One of my biggest tricks that changed my ability to get through times of emotional distress wasn’t anything that you’d think. It wasn’t meditation or getting all zen or praying. I mean, all three of those are tools in my arsenal. But I had to start at a more preschool level than that.
Specifically, it was some comment on the show Unbreakable Kimmy Schmidt, which I really loved in the first couple seasons especially (after which I think it seems like they’re trying too hard, not that my opinions matter.) For those who don’t know the story, Kimmy was trapped in a bunker with three other women for like 15 years, held captive by some guy (hilariously played by Jon Hamm, one of my favorite actors) who was trying to create his own doomsday cult. The women in the bunker had to turn this crank to create power. Kimmy said the way she got through the time in the bunker was focusing on turning that crank, because you can handle anything for 10 seconds at a time.
It actually works. She teaches it as a technique to someone else going through a divorce. It’s really an excellent way to get through moments where your feelings are too intense to handle. Just focus on getting through the next ten seconds, even if it’s just counting to ten and then starting over.
The biggest part of the way I’ve changed in the past year is realizing that my reactions are under my control. I still have a ways to go because it’s a learning process, not something where it’s instantly all better. While I was never the kind of person who threw dishes when I was angry or actually resorted to self-harm, I had a tendency to go from totally calm to “omg we’re totally screwed” in about five seconds, before I even had all the details.
Mostly what I’m learning is that slowing my reactions to events is the bridge until everything becomes okay. Because eventually, everything is always okay in the end. You usually can’t predict exactly how things will work out, which is the maddening part (especially if you have the illusion that controlling every detail will make you feel safe from your anxiety, which I do.)
Yet even in some of the scariest times in my life, when I had the most potential to lose everything, I still made it through. When my husband was unemployed for 10 months, I was in school and only had a couple small freelance gigs, there was NO WAY we were surviving that if you looked at the numbers on paper. Not with three kids to feed and a house to pay for and high utilities. I still don’t know how we made it. And even though that caused me a lot of anxiety that created some pretty deep scars, we still got through it.

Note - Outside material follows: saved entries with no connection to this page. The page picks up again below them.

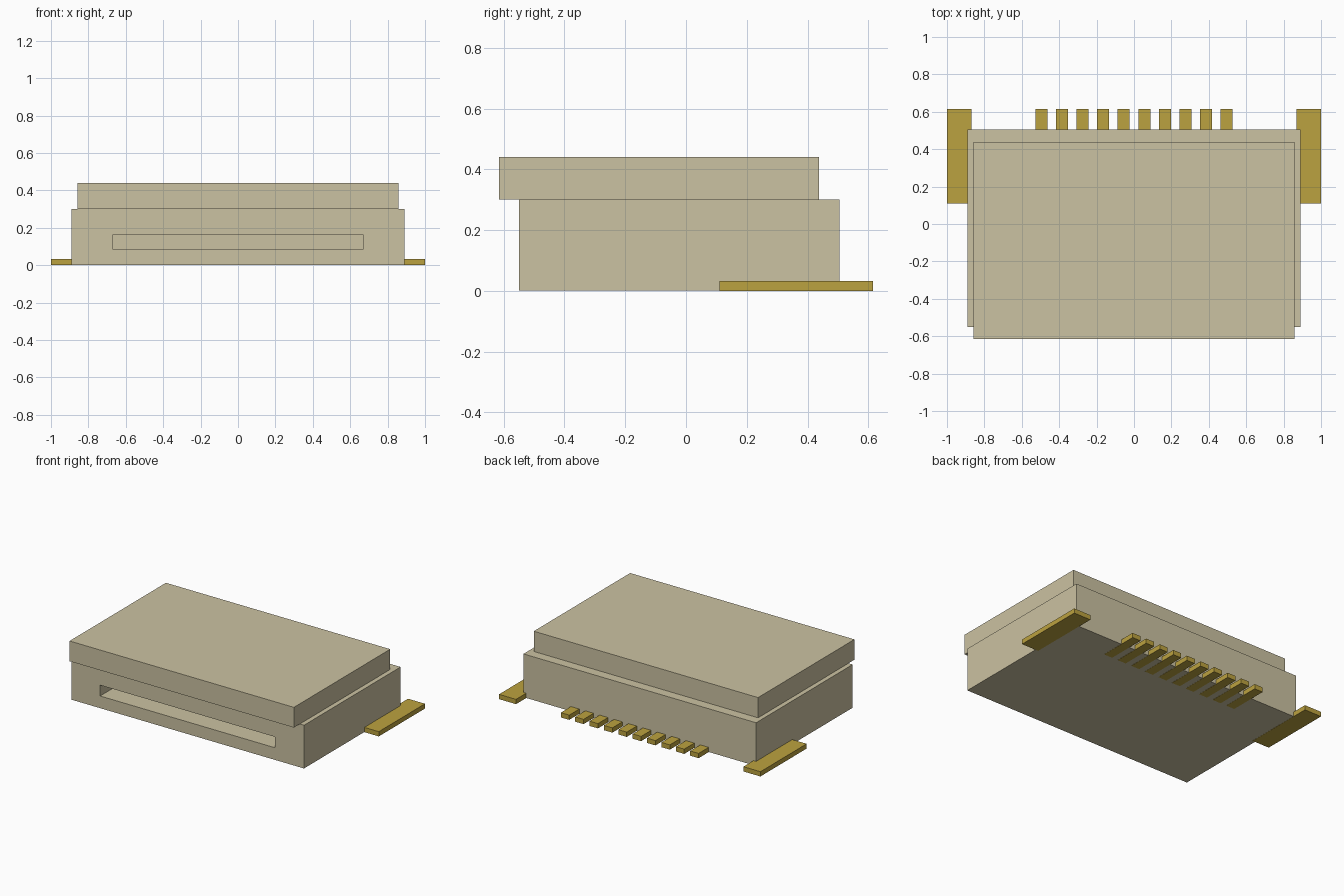
import bpy

default = bpy.data.objects.get("Cube")
if default:
    bpy.data.objects.remove(default, do_unlink=True)


def make_material(name, color):
    mat = bpy.data.materials.new(name)
    mat.use_nodes = True
    mat.diffuse_color = color
    mat.node_tree.nodes["Principled BSDF"].inputs["Base Color"].default_value = color
    return mat


beige = make_material("beige plastic", (0.6, 0.54, 0.36, 1))
gold = make_material("gold metal", (0.5, 0.36, 0.05, 1))


def box(name, low, high, mat):
    """Axis-aligned box between two opposite corners."""
    bpy.ops.mesh.primitive_cube_add(size=1)
    obj = bpy.context.object
    obj.name = name
    for v in obj.data.vertices:
        v.co = [b if c > 0 else a for a, b, c in zip(low, high, v.co)]
    obj.data.materials.append(mat)
    return obj


# Housing, a hair above the contact plane so the metal shows underneath
housing = box("housing", (-0.89, -0.55, 0.001), (0.89, 0.505, 0.3), beige)

# Cable slot cut into the front of the housing
cutter = box("slot_cutter", (-0.67, -0.65, 0.085), (0.67, 0.2, 0.16), beige)
slot = housing.modifiers.new("cable slot", "BOOLEAN")
slot.operation = "DIFFERENCE"
slot.solver = "EXACT"
slot.object = cutter
bpy.context.view_layer.objects.active = housing
bpy.ops.object.modifier_apply(modifier=slot.name)
bpy.data.objects.remove(cutter, do_unlink=True)

# Locking lid, shifted forward over the housing
box("lid", (-0.858, -0.615, 0.3), (0.858, 0.438, 0.44), beige)

# Mounting tabs on both sides
box("left_mounting_tab", (0.87, 0.11, 0), (1, 0.615, 0.033), gold)
box("right_mounting_tab", (-1, 0.11, 0), (-0.87, 0.615, 0.033), gold)

# Row of contact pins along the back
PINS, PITCH, HALF = 10, 0.11, 0.032
for i in range(PINS):
    x = (i - (PINS - 1) / 2) * PITCH
    box(f"contact_pin_{i + 1}", (x - HALF, 0.34, 0), (x + HALF, 0.615, 0.033), gold)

Now I can go through some really scary things (like my MS getting much worse and not being able to work full-time) and my anxiety is much lower. I do find that if I’m around people who are griping a lot about their problems, I am not yet strong enough not to join in. I will still fall back into that anxiety trap if I’m not vigilant, and anxiety tends to be self-perpetuating. The more you let yourself feel it, the easier it is to go there again.
But what I’ve realized about that is that control isn’t what makes your anxiety go away. What makes your anxiety go away is the confidence that you’ll get through whatever comes up, that it really will all be okay. I think that’s what they mean by the phrase “walking by faith, not by sight.” You’re stepping forward even though you can’t see what’s ahead of you, knowing that a path will appear where there seems to be none.
The trick is to calm yourself when you can’t see what’s ahead. You just have to get through the fear and uncertainty, ten seconds at a time.